DATASET.
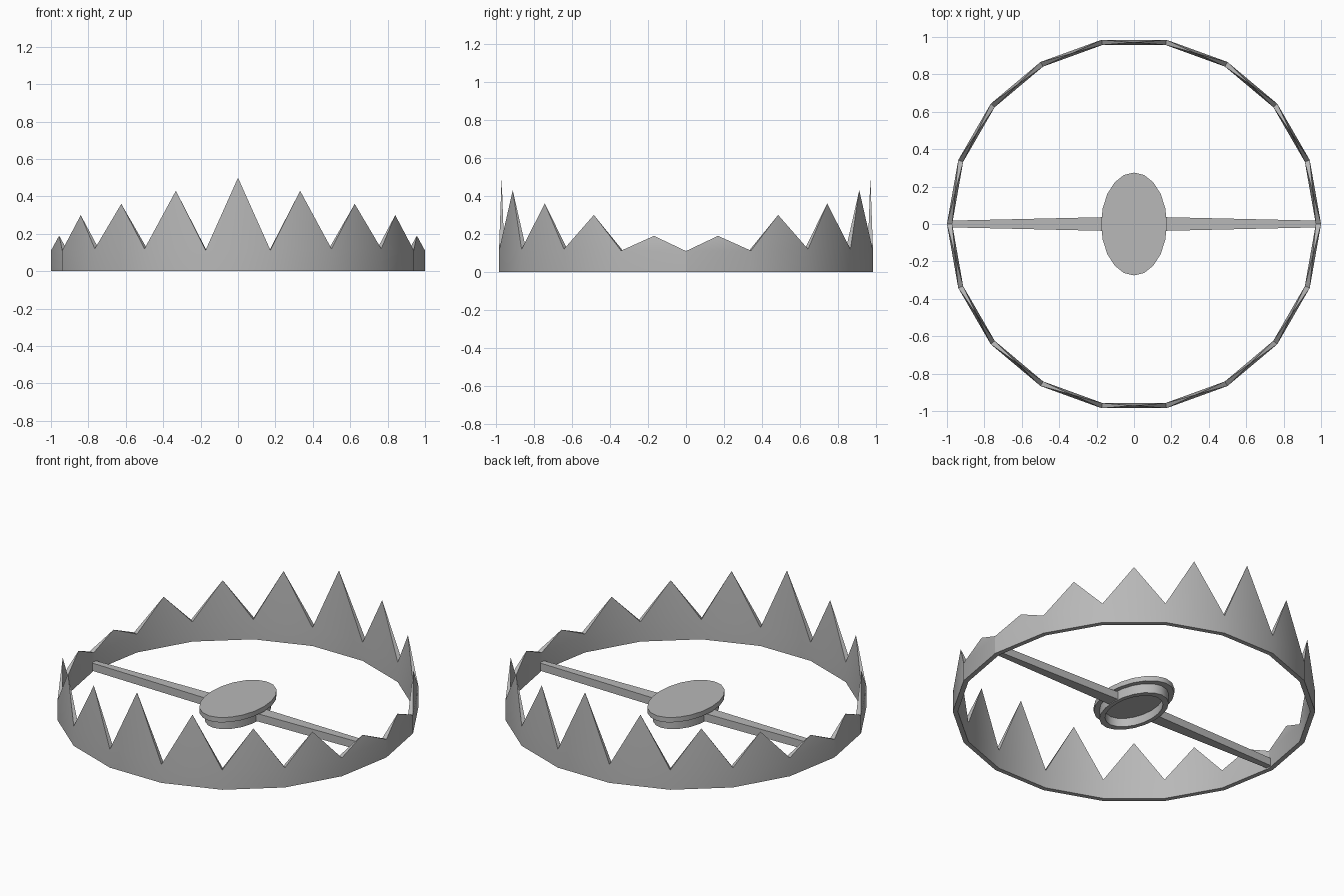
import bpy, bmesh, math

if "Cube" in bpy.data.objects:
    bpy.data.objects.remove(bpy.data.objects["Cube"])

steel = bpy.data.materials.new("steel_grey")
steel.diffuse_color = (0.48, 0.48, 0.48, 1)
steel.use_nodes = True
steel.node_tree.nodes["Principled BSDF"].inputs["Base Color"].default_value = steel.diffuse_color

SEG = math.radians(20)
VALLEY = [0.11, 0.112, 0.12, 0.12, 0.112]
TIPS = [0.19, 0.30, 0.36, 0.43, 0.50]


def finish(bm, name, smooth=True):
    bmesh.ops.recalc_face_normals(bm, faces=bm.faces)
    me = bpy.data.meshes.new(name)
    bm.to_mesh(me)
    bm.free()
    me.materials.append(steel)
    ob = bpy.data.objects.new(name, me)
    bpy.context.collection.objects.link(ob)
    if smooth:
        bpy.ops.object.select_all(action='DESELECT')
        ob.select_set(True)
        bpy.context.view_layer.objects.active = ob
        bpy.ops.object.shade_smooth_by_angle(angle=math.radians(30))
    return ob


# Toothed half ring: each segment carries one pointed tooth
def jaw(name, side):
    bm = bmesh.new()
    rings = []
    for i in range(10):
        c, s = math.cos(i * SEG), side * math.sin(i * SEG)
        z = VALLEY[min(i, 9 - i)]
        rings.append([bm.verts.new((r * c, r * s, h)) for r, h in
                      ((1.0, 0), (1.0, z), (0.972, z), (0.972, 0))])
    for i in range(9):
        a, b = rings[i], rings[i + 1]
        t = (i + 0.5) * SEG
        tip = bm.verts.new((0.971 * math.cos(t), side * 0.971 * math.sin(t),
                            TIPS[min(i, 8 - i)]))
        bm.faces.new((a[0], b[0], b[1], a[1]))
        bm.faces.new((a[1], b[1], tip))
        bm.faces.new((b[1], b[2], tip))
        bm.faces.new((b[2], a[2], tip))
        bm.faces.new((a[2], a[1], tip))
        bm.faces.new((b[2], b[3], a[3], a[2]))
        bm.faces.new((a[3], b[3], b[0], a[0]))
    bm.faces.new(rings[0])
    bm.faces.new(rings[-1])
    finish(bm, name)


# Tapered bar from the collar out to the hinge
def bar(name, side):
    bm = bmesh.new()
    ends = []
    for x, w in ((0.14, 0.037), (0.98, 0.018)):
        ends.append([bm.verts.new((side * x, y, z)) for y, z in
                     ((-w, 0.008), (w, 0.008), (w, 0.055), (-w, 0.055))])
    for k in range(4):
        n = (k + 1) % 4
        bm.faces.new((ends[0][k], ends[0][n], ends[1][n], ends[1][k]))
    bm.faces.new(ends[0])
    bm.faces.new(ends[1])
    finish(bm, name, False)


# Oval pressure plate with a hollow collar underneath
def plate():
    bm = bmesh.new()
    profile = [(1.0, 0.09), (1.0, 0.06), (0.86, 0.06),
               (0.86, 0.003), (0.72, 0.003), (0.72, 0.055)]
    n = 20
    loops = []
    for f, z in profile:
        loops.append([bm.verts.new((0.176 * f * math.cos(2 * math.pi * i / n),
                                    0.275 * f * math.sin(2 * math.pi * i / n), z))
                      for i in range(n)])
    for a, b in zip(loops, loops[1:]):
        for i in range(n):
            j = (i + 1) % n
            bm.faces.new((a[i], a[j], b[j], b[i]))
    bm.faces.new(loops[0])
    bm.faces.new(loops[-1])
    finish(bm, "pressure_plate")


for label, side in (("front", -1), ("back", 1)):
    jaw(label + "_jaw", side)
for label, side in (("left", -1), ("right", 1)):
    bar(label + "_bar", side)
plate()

TRY IT. An image-free, exact version of the listing above is required.

RESPONSE BELOW.
import bpy, bmesh, math

if "Cube" in bpy.data.objects:
    bpy.data.objects.remove(bpy.data.objects["Cube"])

steel = bpy.data.materials.new("steel_grey")
steel.diffuse_color = (0.48, 0.48, 0.48, 1)
steel.use_nodes = True
steel.node_tree.nodes["Principled BSDF"].inputs["Base Color"].default_value = steel.diffuse_color

SEG = math.radians(20)
VALLEY = [0.11, 0.112, 0.12, 0.12, 0.112]
TIPS = [0.19, 0.30, 0.36, 0.43, 0.50]


def finish(bm, name, smooth=True):
    bmesh.ops.recalc_face_normals(bm, faces=bm.faces)
    me = bpy.data.meshes.new(name)
    bm.to_mesh(me)
    bm.free()
    me.materials.append(steel)
    ob = bpy.data.objects.new(name, me)
    bpy.context.collection.objects.link(ob)
    if smooth:
        bpy.ops.object.select_all(action='DESELECT')
        ob.select_set(True)
        bpy.context.view_layer.objects.active = ob
        bpy.ops.object.shade_smooth_by_angle(angle=math.radians(30))
    return ob


# Toothed half ring: each segment carries one pointed tooth
def jaw(name, side):
    bm = bmesh.new()
    rings = []
    for i in range(10):
        c, s = math.cos(i * SEG), side * math.sin(i * SEG)
        z = VALLEY[min(i, 9 - i)]
        rings.append([bm.verts.new((r * c, r * s, h)) for r, h in
                      ((1.0, 0), (1.0, z), (0.972, z), (0.972, 0))])
    for i in range(9):
        a, b = rings[i], rings[i + 1]
        t = (i + 0.5) * SEG
        tip = bm.verts.new((0.971 * math.cos(t), side * 0.971 * math.sin(t),
                            TIPS[min(i, 8 - i)]))
        bm.faces.new((a[0], b[0], b[1], a[1]))
        bm.faces.new((a[1], b[1], tip))
        bm.faces.new((b[1], b[2], tip))
        bm.faces.new((b[2], a[2], tip))
        bm.faces.new((a[2], a[1], tip))
        bm.faces.new((b[2], b[3], a[3], a[2]))
        bm.faces.new((a[3], b[3], b[0], a[0]))
    bm.faces.new(rings[0])
    bm.faces.new(rings[-1])
    finish(bm, name)


# Tapered bar from the collar out to the hinge
def bar(name, side):
    bm = bmesh.new()
    ends = []
    for x, w in ((0.14, 0.037), (0.98, 0.018)):
        ends.append([bm.verts.new((side * x, y, z)) for y, z in
                     ((-w, 0.008), (w, 0.008), (w, 0.055), (-w, 0.055))])
    for k in range(4):
        n = (k + 1) % 4
        bm.faces.new((ends[0][k], ends[0][n], ends[1][n], ends[1][k]))
    bm.faces.new(ends[0])
    bm.faces.new(ends[1])
    finish(bm, name, False)


# Oval pressure plate with a hollow collar underneath
def plate():
    bm = bmesh.new()
    profile = [(1.0, 0.09), (1.0, 0.06), (0.86, 0.06),
               (0.86, 0.003), (0.72, 0.003), (0.72, 0.055)]
    n = 20
    loops = []
    for f, z in profile:
        loops.append([bm.verts.new((0.176 * f * math.cos(2 * math.pi * i / n),
                                    0.275 * f * math.sin(2 * math.pi * i / n), z))
                      for i in range(n)])
    for a, b in zip(loops, loops[1:]):
        for i in range(n):
            j = (i + 1) % n
            bm.faces.new((a[i], a[j], b[j], b[i]))
    bm.faces.new(loops[0])
    bm.faces.new(loops[-1])
    finish(bm, "pressure_plate")


for label, side in (("front", -1), ("back", 1)):
    jaw(label + "_jaw", side)
for label, side in (("left", -1), ("right", 1)):
    bar(label + "_bar", side)
plate()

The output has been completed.